Allianz – This German multinational also offers travel insurance in South Africa. They subdivide their packages by regions, or by frequency of travel.
Hollard Travel: Among their offerings is a Covid-19 travel insurance cover.
How much does travel insurance cost in South Africa?
A lot of considerations go into pricing your travel insurance. Your age, medical history, country you are visiting, duration, etc. are some of them.
Most providers are not very transparent, and will require a detailed profile of the applicant before they can calculate a quote.
However, Allianz does give us some insights.
If travelling to the Schengen region, their rates start from R 128.
This covers a host of medical emergencies, including dental, which is covered to the tune of R5,000.
For that rate, your medical cover in a foreign land is covered up to R500,000.
Other packages offered by Allianz are a global ‘Travel Plus’, and ‘Travel Extra’. These ones cost from R212 to R264 respectively.
The difference being the amount of compensation awarded incase of unforeseen situation. For instance, the ‘Plus’ package will pay up to R 2,500,000 in medical related expenses, while the ‘Extra’ package will pay up to R 10,000,000 for the same.
The Plus will pay R 25,000 for baggage loss, while the Extra will pay R 50,000.

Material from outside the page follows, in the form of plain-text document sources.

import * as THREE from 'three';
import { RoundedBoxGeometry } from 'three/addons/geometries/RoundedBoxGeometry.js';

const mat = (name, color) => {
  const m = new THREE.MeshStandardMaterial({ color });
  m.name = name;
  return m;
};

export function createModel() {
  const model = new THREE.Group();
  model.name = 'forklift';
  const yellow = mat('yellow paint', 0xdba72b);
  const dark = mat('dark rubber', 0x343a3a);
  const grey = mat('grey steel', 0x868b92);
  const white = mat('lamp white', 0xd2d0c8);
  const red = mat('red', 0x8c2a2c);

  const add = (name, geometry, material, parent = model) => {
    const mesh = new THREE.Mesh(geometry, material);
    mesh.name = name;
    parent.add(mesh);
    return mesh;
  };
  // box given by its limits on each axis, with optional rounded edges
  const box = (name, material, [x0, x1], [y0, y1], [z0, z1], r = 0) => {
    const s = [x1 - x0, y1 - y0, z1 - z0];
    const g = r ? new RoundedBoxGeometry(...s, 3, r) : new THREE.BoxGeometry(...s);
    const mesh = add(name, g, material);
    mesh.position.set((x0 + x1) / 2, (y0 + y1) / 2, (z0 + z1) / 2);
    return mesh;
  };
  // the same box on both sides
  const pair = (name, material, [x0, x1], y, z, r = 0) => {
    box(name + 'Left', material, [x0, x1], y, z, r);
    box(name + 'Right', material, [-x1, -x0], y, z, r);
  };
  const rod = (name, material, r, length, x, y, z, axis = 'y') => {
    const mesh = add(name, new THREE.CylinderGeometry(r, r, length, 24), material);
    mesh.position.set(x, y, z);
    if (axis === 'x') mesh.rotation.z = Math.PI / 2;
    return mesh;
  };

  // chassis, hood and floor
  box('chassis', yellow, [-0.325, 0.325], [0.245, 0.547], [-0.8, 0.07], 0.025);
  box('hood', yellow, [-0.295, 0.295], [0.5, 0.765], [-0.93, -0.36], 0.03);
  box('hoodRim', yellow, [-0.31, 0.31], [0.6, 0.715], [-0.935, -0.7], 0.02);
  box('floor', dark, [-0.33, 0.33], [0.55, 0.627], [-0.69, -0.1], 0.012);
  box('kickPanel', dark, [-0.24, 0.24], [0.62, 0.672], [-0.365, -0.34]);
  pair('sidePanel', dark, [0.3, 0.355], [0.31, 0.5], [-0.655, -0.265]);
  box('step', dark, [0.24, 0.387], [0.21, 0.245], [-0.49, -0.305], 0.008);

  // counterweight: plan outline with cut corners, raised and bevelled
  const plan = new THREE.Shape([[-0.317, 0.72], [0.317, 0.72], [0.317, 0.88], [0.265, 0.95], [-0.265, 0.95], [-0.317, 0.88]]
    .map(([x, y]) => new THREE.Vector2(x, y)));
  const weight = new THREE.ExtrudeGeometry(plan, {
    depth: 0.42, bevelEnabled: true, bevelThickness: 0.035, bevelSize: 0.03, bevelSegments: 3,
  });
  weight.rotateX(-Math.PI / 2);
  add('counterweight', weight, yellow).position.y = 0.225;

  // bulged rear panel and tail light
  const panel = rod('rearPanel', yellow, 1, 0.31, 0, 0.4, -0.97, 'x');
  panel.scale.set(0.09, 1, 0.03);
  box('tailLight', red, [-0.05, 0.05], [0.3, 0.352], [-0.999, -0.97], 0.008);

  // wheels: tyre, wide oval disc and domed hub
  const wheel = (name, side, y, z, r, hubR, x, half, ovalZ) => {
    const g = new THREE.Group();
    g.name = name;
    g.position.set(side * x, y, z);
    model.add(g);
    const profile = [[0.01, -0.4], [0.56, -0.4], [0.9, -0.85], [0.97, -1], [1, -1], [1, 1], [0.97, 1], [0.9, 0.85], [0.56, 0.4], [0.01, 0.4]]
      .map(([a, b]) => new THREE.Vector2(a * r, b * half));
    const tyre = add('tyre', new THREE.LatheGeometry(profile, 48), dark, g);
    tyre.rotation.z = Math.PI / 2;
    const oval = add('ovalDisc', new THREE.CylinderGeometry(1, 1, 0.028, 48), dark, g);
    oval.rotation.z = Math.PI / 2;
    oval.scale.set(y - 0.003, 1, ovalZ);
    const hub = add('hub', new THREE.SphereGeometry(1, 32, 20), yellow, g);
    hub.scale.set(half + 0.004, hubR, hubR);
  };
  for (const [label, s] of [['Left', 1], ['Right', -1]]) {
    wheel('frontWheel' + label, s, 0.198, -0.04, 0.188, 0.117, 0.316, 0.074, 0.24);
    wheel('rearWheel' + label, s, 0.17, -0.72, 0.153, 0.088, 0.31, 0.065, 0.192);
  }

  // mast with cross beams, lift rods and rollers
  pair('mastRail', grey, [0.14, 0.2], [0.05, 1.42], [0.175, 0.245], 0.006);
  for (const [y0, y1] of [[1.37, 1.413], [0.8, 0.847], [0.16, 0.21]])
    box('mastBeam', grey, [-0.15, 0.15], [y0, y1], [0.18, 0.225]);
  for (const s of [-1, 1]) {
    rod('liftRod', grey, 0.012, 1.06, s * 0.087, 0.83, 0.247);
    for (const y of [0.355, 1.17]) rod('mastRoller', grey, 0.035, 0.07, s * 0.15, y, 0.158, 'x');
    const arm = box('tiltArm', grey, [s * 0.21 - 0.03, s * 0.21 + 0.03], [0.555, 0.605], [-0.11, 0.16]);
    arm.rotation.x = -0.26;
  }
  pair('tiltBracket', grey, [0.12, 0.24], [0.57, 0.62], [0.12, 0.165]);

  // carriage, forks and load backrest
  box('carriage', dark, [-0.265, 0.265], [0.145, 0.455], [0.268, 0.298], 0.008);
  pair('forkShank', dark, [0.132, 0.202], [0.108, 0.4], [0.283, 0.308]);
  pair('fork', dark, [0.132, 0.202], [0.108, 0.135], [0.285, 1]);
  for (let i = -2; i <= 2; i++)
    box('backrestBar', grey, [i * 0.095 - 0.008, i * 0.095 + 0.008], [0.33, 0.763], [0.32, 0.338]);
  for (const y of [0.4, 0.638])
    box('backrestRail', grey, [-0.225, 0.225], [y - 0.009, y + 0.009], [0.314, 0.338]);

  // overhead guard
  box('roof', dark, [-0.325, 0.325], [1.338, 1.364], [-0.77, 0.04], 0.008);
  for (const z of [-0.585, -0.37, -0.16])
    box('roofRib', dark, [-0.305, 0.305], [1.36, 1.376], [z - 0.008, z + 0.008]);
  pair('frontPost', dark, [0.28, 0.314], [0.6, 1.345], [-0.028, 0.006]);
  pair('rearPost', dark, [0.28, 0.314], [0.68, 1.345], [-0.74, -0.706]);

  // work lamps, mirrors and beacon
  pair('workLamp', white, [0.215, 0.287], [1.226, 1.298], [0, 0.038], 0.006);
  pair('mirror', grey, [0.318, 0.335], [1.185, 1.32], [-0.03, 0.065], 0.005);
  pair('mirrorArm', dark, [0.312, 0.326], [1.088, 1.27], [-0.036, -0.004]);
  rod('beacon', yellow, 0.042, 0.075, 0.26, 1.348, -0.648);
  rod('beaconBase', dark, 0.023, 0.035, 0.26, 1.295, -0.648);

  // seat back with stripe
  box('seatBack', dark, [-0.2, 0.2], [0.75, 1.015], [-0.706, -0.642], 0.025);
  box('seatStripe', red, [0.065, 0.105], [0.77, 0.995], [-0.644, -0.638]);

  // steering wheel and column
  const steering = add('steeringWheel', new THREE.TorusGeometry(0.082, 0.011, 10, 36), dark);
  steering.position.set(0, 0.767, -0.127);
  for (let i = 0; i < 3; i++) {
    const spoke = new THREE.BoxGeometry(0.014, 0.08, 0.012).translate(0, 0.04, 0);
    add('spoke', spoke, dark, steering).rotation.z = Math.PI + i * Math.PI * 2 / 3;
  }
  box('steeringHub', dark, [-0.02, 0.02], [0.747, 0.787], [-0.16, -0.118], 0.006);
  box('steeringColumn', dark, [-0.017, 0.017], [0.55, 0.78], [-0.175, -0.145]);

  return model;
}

Other differences are things the Extra package covers but are not covered by the Plus package. These include muggings and legal expenses like bail bond.